Dataset records Block Start
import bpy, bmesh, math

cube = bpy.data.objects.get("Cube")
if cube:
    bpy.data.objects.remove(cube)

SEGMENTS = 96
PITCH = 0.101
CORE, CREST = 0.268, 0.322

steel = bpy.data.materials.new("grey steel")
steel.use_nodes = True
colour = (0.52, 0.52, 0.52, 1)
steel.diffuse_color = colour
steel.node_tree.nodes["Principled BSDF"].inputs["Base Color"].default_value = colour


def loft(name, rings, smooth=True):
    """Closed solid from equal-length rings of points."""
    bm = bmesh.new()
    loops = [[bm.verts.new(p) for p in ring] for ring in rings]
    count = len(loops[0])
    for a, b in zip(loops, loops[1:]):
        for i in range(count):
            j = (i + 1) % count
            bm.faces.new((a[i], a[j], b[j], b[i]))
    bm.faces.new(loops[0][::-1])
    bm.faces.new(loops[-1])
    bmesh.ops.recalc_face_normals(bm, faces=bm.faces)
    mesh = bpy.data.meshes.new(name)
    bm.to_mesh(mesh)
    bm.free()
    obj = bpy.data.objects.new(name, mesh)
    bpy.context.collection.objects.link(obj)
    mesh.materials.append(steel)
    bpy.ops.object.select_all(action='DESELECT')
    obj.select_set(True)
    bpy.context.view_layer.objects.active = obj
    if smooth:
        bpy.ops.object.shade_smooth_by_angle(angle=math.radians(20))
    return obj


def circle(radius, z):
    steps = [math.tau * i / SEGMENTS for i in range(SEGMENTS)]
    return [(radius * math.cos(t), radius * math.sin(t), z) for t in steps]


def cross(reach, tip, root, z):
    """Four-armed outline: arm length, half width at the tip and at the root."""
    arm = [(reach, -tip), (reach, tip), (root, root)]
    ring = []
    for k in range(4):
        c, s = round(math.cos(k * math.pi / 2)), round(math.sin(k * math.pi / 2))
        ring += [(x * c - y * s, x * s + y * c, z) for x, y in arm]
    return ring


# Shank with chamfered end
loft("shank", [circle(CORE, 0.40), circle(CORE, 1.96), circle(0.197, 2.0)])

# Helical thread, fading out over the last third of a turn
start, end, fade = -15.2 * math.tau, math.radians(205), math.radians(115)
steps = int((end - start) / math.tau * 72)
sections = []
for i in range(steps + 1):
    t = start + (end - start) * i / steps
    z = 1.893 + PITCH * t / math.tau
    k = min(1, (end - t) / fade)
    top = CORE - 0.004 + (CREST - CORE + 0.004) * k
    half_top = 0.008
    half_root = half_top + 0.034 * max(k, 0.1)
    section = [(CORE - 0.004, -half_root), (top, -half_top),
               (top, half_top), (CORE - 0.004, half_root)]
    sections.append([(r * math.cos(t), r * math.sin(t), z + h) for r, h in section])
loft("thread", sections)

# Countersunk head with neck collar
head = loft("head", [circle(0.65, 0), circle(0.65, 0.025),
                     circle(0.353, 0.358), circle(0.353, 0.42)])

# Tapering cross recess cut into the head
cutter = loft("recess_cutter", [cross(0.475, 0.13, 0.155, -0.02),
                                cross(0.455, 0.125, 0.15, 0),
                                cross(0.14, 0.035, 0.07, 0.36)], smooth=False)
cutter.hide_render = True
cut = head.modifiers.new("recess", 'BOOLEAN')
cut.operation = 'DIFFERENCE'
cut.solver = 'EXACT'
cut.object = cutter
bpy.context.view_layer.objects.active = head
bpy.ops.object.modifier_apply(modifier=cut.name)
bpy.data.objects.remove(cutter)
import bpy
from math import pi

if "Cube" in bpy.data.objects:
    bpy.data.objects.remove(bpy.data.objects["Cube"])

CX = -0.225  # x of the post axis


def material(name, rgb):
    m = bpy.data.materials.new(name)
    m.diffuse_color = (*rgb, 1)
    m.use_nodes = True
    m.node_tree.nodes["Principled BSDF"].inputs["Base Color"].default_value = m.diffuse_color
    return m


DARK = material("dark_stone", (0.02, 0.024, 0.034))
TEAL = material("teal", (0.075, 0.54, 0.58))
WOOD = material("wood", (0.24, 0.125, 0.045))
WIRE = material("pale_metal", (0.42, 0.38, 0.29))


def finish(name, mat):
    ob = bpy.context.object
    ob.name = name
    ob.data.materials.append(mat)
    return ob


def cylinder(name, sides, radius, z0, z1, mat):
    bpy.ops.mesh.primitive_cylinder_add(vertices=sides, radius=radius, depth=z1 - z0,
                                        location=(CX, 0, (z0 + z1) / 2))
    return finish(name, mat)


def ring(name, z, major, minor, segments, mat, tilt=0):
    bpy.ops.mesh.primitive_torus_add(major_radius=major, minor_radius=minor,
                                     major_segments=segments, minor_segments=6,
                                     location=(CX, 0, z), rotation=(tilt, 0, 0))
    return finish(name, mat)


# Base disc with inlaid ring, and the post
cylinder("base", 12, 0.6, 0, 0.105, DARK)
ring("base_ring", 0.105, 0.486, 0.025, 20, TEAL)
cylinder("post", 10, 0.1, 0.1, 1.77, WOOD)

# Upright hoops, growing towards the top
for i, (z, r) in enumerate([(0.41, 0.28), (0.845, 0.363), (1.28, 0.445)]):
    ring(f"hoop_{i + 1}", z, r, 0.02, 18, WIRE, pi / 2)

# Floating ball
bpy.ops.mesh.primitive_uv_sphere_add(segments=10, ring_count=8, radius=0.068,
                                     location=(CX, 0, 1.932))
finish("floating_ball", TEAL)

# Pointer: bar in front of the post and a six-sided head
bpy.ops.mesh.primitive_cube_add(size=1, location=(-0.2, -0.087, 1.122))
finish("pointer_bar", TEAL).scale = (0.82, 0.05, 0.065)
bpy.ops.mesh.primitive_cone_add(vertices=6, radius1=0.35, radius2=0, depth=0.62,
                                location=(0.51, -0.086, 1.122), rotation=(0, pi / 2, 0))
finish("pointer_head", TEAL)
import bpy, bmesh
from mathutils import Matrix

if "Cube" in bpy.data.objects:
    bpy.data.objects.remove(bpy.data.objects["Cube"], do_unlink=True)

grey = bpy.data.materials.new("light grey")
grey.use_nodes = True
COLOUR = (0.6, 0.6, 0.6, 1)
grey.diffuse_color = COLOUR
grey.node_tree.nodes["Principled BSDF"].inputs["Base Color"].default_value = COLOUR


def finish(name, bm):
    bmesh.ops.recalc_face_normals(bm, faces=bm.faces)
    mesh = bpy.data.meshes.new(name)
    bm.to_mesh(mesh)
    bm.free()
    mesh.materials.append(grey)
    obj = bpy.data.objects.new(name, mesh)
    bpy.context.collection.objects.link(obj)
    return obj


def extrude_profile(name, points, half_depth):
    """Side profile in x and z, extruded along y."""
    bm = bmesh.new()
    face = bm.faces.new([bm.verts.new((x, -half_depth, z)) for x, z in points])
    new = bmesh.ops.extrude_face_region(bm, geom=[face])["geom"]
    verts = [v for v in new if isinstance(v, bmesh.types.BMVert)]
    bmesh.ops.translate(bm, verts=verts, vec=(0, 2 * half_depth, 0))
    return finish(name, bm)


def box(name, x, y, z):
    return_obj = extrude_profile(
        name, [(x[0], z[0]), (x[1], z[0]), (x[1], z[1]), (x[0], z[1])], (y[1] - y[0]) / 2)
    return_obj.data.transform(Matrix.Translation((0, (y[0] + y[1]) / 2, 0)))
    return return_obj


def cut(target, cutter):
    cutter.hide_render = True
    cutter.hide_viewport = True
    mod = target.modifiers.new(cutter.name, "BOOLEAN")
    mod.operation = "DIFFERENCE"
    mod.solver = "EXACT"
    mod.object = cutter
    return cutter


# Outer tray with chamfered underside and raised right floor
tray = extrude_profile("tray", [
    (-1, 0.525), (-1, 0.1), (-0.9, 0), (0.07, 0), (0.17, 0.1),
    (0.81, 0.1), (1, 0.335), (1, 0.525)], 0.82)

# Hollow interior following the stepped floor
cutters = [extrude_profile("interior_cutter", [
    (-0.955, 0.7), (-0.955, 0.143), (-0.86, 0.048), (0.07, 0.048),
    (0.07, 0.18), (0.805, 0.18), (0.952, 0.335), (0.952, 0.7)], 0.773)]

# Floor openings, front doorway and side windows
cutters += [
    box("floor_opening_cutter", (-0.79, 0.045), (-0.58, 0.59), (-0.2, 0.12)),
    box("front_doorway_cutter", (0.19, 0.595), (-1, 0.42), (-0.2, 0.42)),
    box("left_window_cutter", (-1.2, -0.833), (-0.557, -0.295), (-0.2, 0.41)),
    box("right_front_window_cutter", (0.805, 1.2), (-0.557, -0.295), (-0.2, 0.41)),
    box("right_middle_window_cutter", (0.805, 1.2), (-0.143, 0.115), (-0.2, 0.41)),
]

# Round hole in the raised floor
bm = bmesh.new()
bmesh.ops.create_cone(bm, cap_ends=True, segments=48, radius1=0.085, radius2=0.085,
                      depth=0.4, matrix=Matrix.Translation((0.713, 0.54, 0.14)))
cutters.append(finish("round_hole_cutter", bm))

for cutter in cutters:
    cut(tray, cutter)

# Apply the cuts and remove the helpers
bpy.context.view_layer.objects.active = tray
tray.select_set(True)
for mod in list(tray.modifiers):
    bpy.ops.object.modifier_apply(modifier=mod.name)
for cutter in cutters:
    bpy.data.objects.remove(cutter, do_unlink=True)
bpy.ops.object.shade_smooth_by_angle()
Dataset records Block End
__Problem details__
Whenever the word "faces" shows up in a line of the entries, list that line.

__Written answer__
            bm.faces.new((a[i], a[j], b[j], b[i]))
    bm.faces.new(loops[0][::-1])
    bm.faces.new(loops[-1])
    bmesh.ops.recalc_face_normals(bm, faces=bm.faces)
    bmesh.ops.recalc_face_normals(bm, faces=bm.faces)
    face = bm.faces.new([bm.verts.new((x, -half_depth, z)) for x, z in points])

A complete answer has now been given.